This is to support the new autonomous MCMVs during the development of concepts. Radakin mentioned it in his evidence to the Defence Committee recently.

Last edited 1 month ago by James Fennell
Watcherzero
Watcherzero
1 month ago
Reply to  James Fennell

I think its also about scaling the technology up from RHIB’s to larger craft, some of their concepts would involve an unmanned vessel of around this size working autonomously supporting drones and smaller unmanned craft, e.g. deploying drones to hunt for mines then self destruct to destroy them.

Last edited 1 month ago by Watcherzero
Coll
Coll
1 month ago

Looks like the Royal Navy wants its own ghost fleet like what the Americans are implementing into their fleet. Also, looks like a ferry you would get over to the IOW.

Last edited 1 month ago by Coll
Monkey spanker
Monkey spanker
1 month ago

There must be some boat nearly ready somewhere. The goal for a new ship that isn’t owned with all the spec they ask for in a few months at a certain price surely is difficult unless one is ready?
Do shipyards build ships before they have a buyer?

Jay
Jay
1 month ago

With all that autonomy, hope it’s been cyber hardened, I remember hackers took control of a Jeep Cherokee in the USA, they didn’t do any harm, but proved that such systems are now able to be completely remotely operated.

Mr Bell
Mr Bell
1 month ago

Medium or large POD carrying vessel for stand off antiship/ land attack missiles aka USN MUSV/ LSUV

Quentin D63
Quentin D63
1 month ago
Reply to  Mr Bell

The image above seems to suggest five 0.5 guns on this vessel which is a bit over the top. What’s the need for three in the front when one should suffice or a 20-30mm RWS? No protection for any of the gunners either.

Tim Hirst
Tim Hirst
1 month ago
Reply to  Quentin D63

It’s just a quick and dirty graphic to illustrate a story, not a true representation of anything.

eclipse
eclipse
1 month ago

We need a larger fleet of these. 10 at £15-20m with a proper weapons fit, fully autonomous capability, and RN systems and radars would be affordable and boost our patrol capability, especially around our borders. Spot something, use cameras then call in a River or whatever is deemed appropriate.

Quentin D63
Quentin D63
1 month ago
Reply to  eclipse

This looks like it could be good with Sea Brimstone and a 40/57/30mm RWS and a UAV.
D

Alan Murphy
Alan Murphy
1 month ago

Crew transfer vessels (CTVs) are being built on a continuous basis to access offshore wind turbines and the RNX spec acknowledges their generic similarities.

Buying a CTV already in production is quite possible.
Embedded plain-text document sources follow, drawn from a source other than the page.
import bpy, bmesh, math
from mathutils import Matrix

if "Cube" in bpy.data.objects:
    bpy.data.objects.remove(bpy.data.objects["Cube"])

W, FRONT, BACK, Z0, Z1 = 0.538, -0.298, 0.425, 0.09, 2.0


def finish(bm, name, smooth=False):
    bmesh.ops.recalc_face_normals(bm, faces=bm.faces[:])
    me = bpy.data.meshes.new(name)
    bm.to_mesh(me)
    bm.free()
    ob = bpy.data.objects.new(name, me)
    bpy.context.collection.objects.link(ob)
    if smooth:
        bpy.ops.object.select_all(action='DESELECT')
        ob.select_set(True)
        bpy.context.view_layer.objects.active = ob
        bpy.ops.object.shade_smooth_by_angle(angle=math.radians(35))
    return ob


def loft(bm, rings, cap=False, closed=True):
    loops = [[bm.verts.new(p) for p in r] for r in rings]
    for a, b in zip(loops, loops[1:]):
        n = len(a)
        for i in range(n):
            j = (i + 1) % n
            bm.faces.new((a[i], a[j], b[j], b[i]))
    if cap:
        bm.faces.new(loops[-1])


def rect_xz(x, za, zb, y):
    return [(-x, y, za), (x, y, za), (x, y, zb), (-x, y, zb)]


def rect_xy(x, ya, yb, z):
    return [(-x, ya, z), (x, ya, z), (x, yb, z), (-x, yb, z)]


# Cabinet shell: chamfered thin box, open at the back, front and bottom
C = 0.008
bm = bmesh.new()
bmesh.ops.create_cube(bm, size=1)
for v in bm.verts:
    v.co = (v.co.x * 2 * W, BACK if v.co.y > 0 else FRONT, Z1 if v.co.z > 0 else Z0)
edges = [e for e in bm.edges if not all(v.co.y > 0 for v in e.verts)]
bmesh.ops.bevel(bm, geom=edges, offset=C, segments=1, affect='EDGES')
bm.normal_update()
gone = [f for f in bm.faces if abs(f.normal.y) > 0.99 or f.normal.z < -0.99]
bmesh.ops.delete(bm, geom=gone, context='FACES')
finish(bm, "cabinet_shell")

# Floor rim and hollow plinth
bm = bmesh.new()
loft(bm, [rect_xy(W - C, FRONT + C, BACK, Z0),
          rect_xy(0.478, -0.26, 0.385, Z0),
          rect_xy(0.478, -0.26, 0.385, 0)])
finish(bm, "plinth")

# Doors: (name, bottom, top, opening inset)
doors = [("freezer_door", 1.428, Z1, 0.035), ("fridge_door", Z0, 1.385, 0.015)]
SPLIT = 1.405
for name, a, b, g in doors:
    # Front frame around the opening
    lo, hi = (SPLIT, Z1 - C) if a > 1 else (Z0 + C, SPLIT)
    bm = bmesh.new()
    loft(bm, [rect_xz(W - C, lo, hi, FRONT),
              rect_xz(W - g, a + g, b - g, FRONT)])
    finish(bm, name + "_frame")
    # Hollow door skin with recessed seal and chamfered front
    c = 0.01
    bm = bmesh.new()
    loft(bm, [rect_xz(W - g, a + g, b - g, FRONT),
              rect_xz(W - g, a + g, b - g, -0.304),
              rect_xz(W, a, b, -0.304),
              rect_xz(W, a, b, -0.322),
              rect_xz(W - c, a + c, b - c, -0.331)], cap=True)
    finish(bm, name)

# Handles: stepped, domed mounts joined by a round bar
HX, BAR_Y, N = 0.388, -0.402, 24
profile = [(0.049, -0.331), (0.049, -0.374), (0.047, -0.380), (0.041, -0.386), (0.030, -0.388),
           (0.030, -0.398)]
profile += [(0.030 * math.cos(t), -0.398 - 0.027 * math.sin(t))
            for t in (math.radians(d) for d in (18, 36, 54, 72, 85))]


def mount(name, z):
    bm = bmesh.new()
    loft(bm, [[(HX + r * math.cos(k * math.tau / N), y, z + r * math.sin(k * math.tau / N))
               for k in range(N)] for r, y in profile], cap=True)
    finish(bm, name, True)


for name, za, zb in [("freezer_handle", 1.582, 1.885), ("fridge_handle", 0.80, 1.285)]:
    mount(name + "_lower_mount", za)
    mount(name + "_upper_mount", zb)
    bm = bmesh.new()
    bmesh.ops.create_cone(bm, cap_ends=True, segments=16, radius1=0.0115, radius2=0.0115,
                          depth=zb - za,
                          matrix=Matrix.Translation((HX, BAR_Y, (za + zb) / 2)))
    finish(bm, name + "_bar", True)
Journalist is incorrect when referring to the off shore oil & gas industry; we shy away from small vessels, in favour of walk-to-work vessels and helicopters.

Last edited 1 month ago by Alan Murphy